To meet the demand for NPV from various on-farm locations the collaborative approach has successfully launched seven village-level NPV production units to strengthen eco-friendly crop protection.

Chickpea and pigeonpea IPM farmers harvested six-fold increase in yield through better management of pests with 6-100% reduction in pesticide usage across the locations. Thus the impact of this project resulted in terms of savings in plant protection, higher yields and stability in income.

Chickpea in the Ganges Delta threatened

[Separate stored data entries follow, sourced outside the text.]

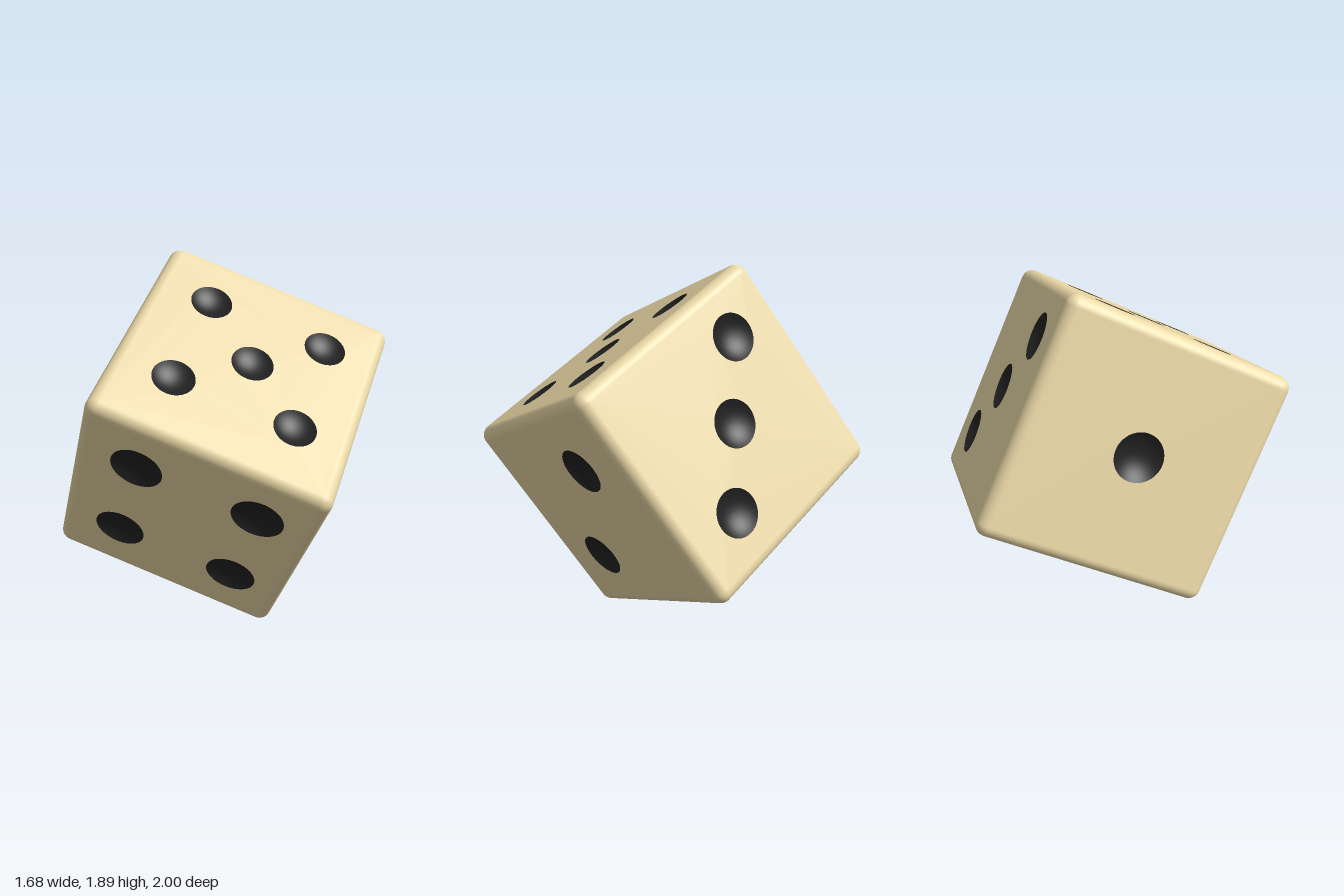
import * as THREE from 'three';
import { mergeGeometries } from 'three/addons/utils/BufferGeometryUtils.js';

const H = 0.604;   // half size of the cube
const R = 0.06;    // edge rounding
const K = H - R;   // half size of each flat face

const X = new THREE.Vector3(1, 0, 0);
const Y = new THREE.Vector3(0, 1, 0);
const Z = new THREE.Vector3(0, 0, 1);

// Each face: in-plane axes a and b (a x b points outwards), dent radius, dent centres along a and b
const FACES = [
  { name: 'one', a: Z, b: Y, r: 0.125, pips: [[0, 0]] },
  { name: 'two', a: Y, b: Z, r: 0.125, pips: [[0.25, -0.215], [-0.26, 0.21]] },
  { name: 'three', a: Y, b: X, r: 0.12, pips: [[0.335, -0.29], [0.013, -0.015], [-0.314, 0.26]] },
  { name: 'four', a: X, b: Y, r: 0.13, pips: [[-0.293, 0.305], [0.32, 0.305], [-0.293, -0.25], [0.32, -0.25]] },
  { name: 'five', a: Z, b: X, r: 0.105, pips: [[-0.298, -0.293], [-0.298, 0.319], [-0.02, 0.0175], [0.253, -0.293], [0.253, 0.319]] },
  { name: 'six', a: X, b: Z, r: 0.13, pips: [-0.375, -0.018, 0.34].flatMap((u) => [[u, -0.233], [u, 0.233]]) },
];

// Flat square with a round hole for every dent
function facePanel({ r, pips }) {
  const shape = new THREE.Shape();
  shape.moveTo(-K, -K).lineTo(K, -K).lineTo(K, K).lineTo(-K, K).closePath();
  for (const [x, y] of pips) {
    shape.holes.push(new THREE.Path().absarc(x, y, r, 0, Math.PI * 2, true));
  }
  return new THREE.ShapeGeometry(shape, 24);
}

// Shallow spherical bowl sinking below z = 0
function dent(r) {
  const depth = r * 0.36;
  const sphere = (r * r + depth * depth) / (2 * depth);
  const sweep = Math.asin(r / sphere);
  const profile = [];
  for (let i = 0; i <= 8; i++) {
    const t = sweep * (1 - i / 8);
    profile.push(new THREE.Vector2(sphere * Math.sin(t), sphere - depth - sphere * Math.cos(t)));
  }
  return new THREE.LatheGeometry(profile, 48).rotateX(Math.PI / 2);
}

// Quarter cylinders along the twelve edges, sphere eighths at the eight corners
function roundedRims() {
  const parts = [];
  for (let i = 0; i < 4; i++) {
    const turn = (i * Math.PI) / 2;
    const edge = () => new THREE.CylinderGeometry(R, R, 2 * K, 8, 1, true, 0, Math.PI / 2)
      .translate(K, 0, K).rotateY(turn);
    const corner = () => new THREE.SphereGeometry(R, 8, 8, Math.PI / 2, Math.PI / 2, 0, Math.PI / 2)
      .translate(K, K, K).rotateY(turn);
    parts.push(edge(), edge().rotateX(Math.PI / 2), edge().rotateZ(Math.PI / 2));
    parts.push(corner(), corner().rotateX(Math.PI));
  }
  return mergeGeometries(parts);
}

export function createModel() {
  const bodyMaterial = new THREE.MeshStandardMaterial({ color: 0xecdaa8 });
  const pipMaterial = new THREE.MeshStandardMaterial({ color: 0x222222, side: THREE.DoubleSide });
  const die = new THREE.Group();
  die.name = 'die';

  const rims = new THREE.Mesh(roundedRims(), bodyMaterial);
  rims.name = 'roundedEdges';
  die.add(rims);

  for (const face of FACES) {
    const side = new THREE.Group();
    side.name = `${face.name}Side`;
    const normal = new THREE.Vector3().crossVectors(face.a, face.b);
    side.quaternion.setFromRotationMatrix(new THREE.Matrix4().makeBasis(face.a, face.b, normal));
    side.position.copy(normal).multiplyScalar(H);

    const panel = new THREE.Mesh(facePanel(face), bodyMaterial);
    panel.name = `${face.name}Face`;
    side.add(panel);

    const bowl = dent(face.r);
    for (const [x, y] of face.pips) {
      const pip = new THREE.Mesh(bowl, pipMaterial);
      pip.name = 'pip';
      pip.position.set(x, y, 0);
      side.add(pip);
    }
    die.add(side);
  }

  // Balance the cube on one corner
  const u = new THREE.Vector3(0.768, -0.351, 0.537).normalize();
  const v = new THREE.Vector3(-0.641, -0.455, 0.619);
  v.addScaledVector(u, -u.dot(v)).normalize();
  const n = new THREE.Vector3().crossVectors(v, u);
  die.quaternion.setFromRotationMatrix(new THREE.Matrix4().makeBasis(u, n, v));
  die.position.y = 0.945;

  const model = new THREE.Group();
  model.name = 'tiltedDie';
  model.add(die);
  return model;
}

Millions of small holding farmers from the fertile lower Ganges delta of Nepal and Bangladesh are reluctantly abandoning chickpea due to severe pressure from botrytis gray mold (BGM) disease and the Helicoverpa pod borer. Recent surveys by ICRISAT, ICAR (India), BARI (Bangladesh), and NARC (Nepal), Indicated the availability of affordable solutions (e.g., seeds of high yielding chickpea variety, IPM techniques, better timing of sowing, optimal tillage, fertility management), but they require modest investments in inputs and more awareness among farmers. ICRISAT in partnership with NARS involved to generate and disseminate such information, bringing hope to farm families.

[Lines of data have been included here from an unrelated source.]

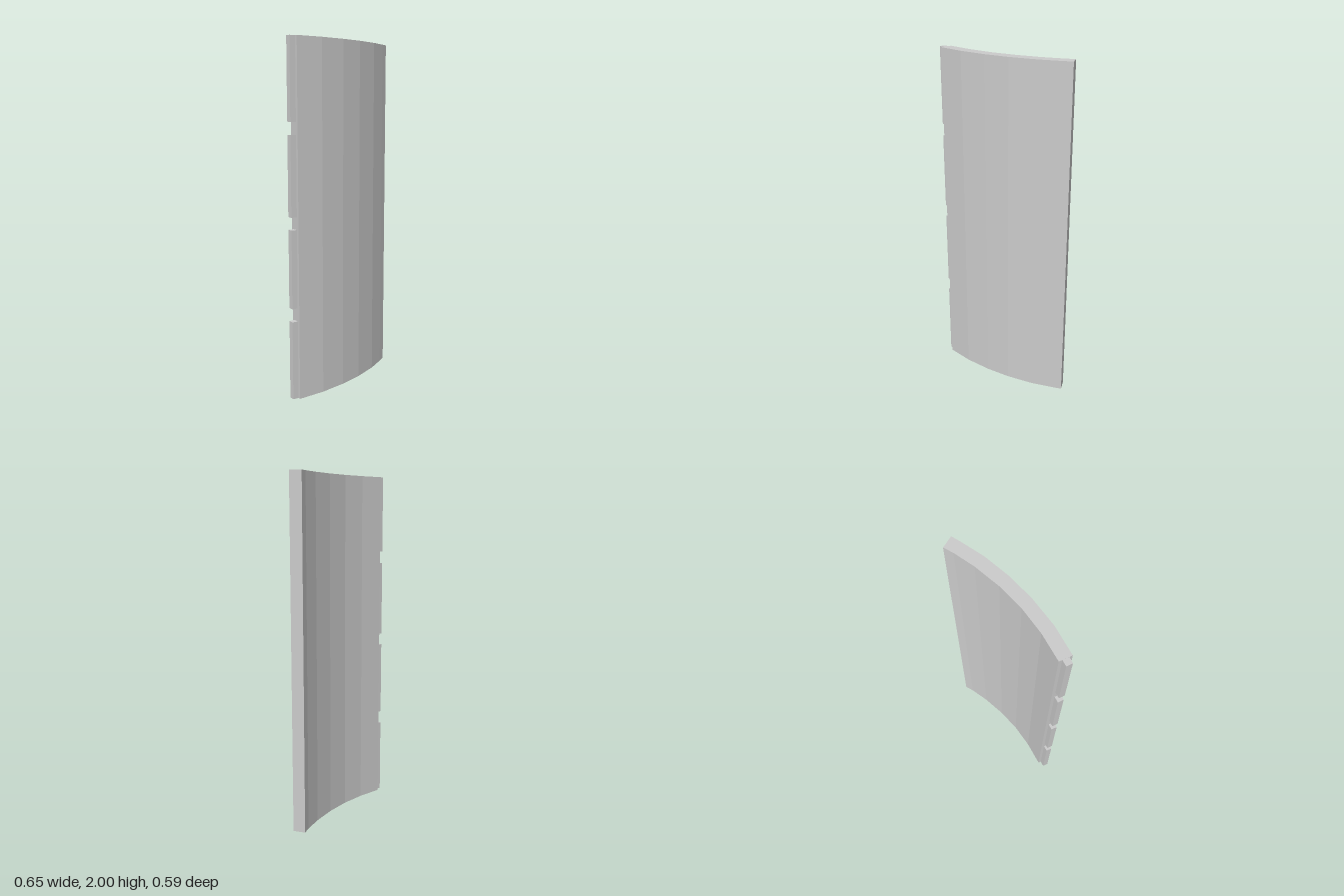
import * as THREE from 'three';

const material = new THREE.MeshStandardMaterial({ color: 0xcccccc, flatShading: true });

// Upright prism over a plan outline of [x, z] points, from y0 to y1
function prism(name, plan, y0, y1) {
  const shape = new THREE.Shape(plan.map(([x, z]) => new THREE.Vector2(x, -z)));
  const geometry = new THREE.ExtrudeGeometry(shape, { depth: y1 - y0, bevelEnabled: false });
  geometry.rotateX(-Math.PI / 2).translate(0, y0, 0);
  const mesh = new THREE.Mesh(geometry, material);
  mesh.name = name;
  return mesh;
}

export function createModel() {
  const group = new THREE.Group();
  group.name = 'curvedPanel';

  // Faceted curved stave: outer (front) face, then inner (back) face
  const outer = [[-0.275, 0.293], [-0.132, 0.215], [0, 0.119], [0.1125, 0.018],
    [0.221, -0.104], [0.296, -0.212], [0.327, -0.26]];
  const inner = [[-0.304, 0.23], [-0.17, 0.156], [-0.047, 0.069], [0.065, -0.033],
    [0.166, -0.147], [0.238, -0.247], [0.266, -0.296]];
  group.add(prism('panel', [...outer, ...inner.reverse()], 0, 2));

  // Tongue along the side edge, split by three gaps
  const tongue = [[-0.282, 0.278], [-0.297, 0.246], [-0.327, 0.262], [-0.313, 0.292]];
  const spans = [[0, 0.45], [0.525, 0.967], [1.037, 1.482], [1.552, 2]];
  spans.forEach(([y0, y1], i) => group.add(prism(`edgeTongue${i + 1}`, tongue, y0, y1)));

  return group;
}
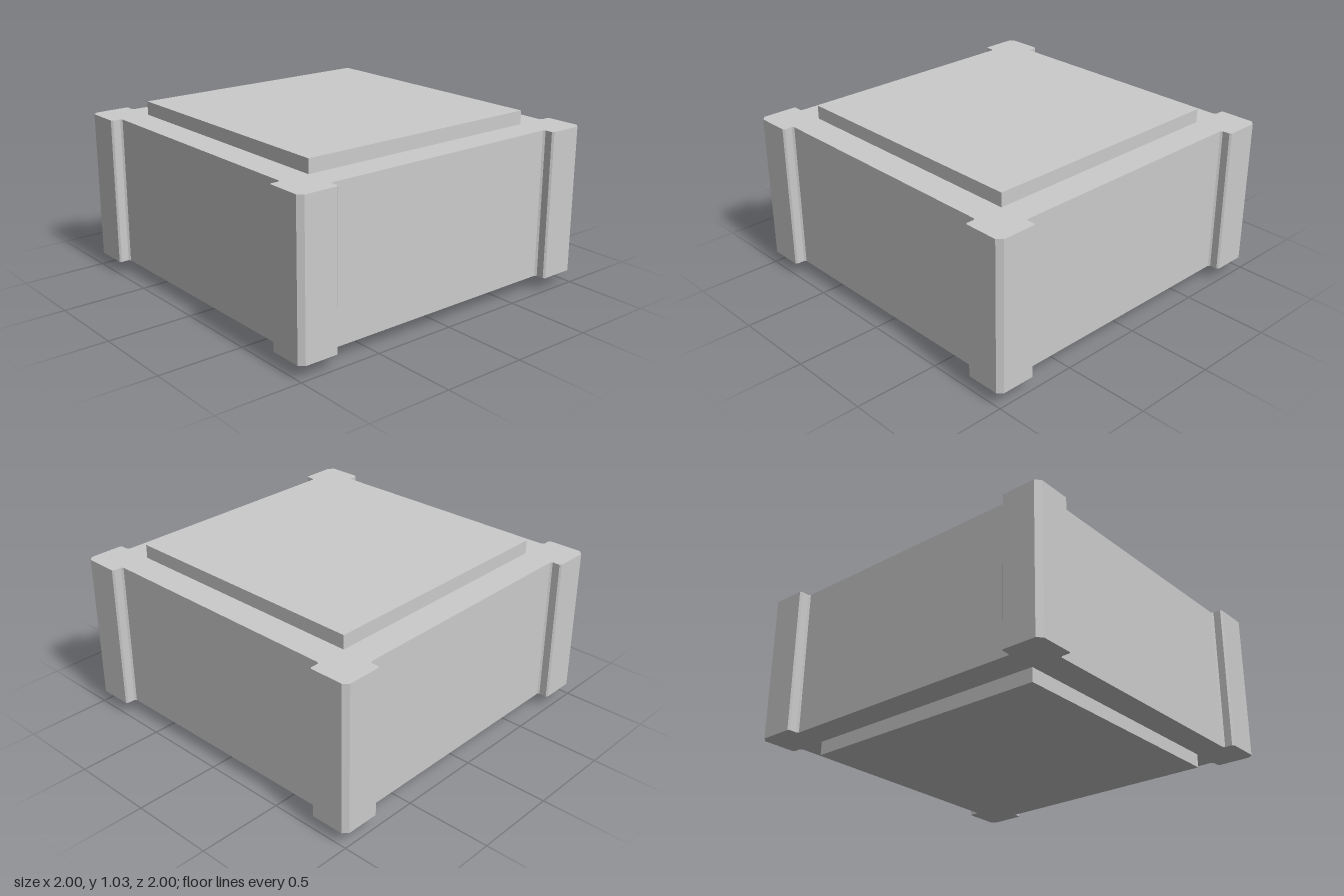
import * as THREE from 'three';

const BOTTOM = 0.08, TOP = 0.95, HEIGHT = 1.03, PLATE = 1.525;

export function createModel() {
  const model = new THREE.Group();
  const material = new THREE.MeshStandardMaterial({ color: 0xcccccc, flatShading: true });

  const add = (name, geometry, y) => {
    const mesh = new THREE.Mesh(geometry, material);
    mesh.name = name;
    mesh.position.y = y;
    model.add(mesh);
  };

  // One corner post with chamfered edges, turned four times to make the outline
  const corner = [
    [0.755, 0.935], [0.765, 0.945], [0.765, 0.99], [0.775, 1], [0.972, 1],
    [1, 0.972], [1, 0.775], [0.99, 0.765], [0.945, 0.765], [0.935, 0.755],
  ];
  const outline = [];
  for (let i = 0; i < 4; i++) {
    const c = [1, 0, -1, 0][i], s = [0, 1, 0, -1][i];
    for (const [x, y] of corner) outline.push(new THREE.Vector2(x * c + y * s, y * c - x * s));
  }

  // Body with recessed side panels between the corner posts
  const body = new THREE.ExtrudeGeometry(new THREE.Shape(outline), {
    depth: TOP - BOTTOM, bevelEnabled: false,
  });
  body.rotateX(-Math.PI / 2);
  add('bodyWithCornerPosts', body, BOTTOM);

  // Raised square plates above and below
  const plate = (name, y0, y1) =>
    add(name, new THREE.BoxGeometry(PLATE, y1 - y0, PLATE), (y0 + y1) / 2);
  plate('topPlate', TOP, HEIGHT);
  plate('basePlate', 0, BOTTOM);

  return model;
}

ICRISAT in partnership with NARC and farmers launched a large scale program on on-farm IPM of chickpea. During 1998-99 postrainy season one hundred and ten and during 1999-2000, 550 farmers from the villages of Banke, Bardia, Nawalparasi, and Sirha districts in Nepal, participated in these on-farm experiments. Avarodhi an improved chickpea cultivar from Indian Institute of Pulses Research (IIPR), Kanpur, ICAR was used in these trials. Based on BGM incidence and pod borer infestation, fungicide Bavistin and insecticide Endosulfan was sprayed once to control BGM and pod borer. The incidence of disease and pest was significantly reduced. Farmers have harvested 2 to 2.5 tonnes per ha of chickpea following the IPM practices. There was 2-6 fold increase in grain weight in IPM plots over farmer's practice. This methodology of participatory research was highly appreciated by all partners, especially by farmers as it has helped them in regaining their confidence in growing a healthy crop of chickpea in areas which were left un-sown after paddy harvest.

All project partners, especially farmers were given adequate training in crop and pest management with special emphasis on on-farm IPM. Additionally six graduate students were housed in this project to generate basic information on the role of various IPM components to strengthen future activities.

Since this project has shown promising results through efficient partnerships it is envisaged to extend this technology to the needy farmers of southern Asia and eastern Africa where pigeonpea and chickpea are important, highlighting the importance of village-based IPM rather than crop or individual pest/disease-based approach. Through this participatory approach resource poor farmers in this region can increase their incomes through increased production of protein rich chickpea and pigeonpea crops on marginal lands and also contribute substantially towards the noble cause of protecting the environment for our next generations.

by ICRISAT. All rights reserved.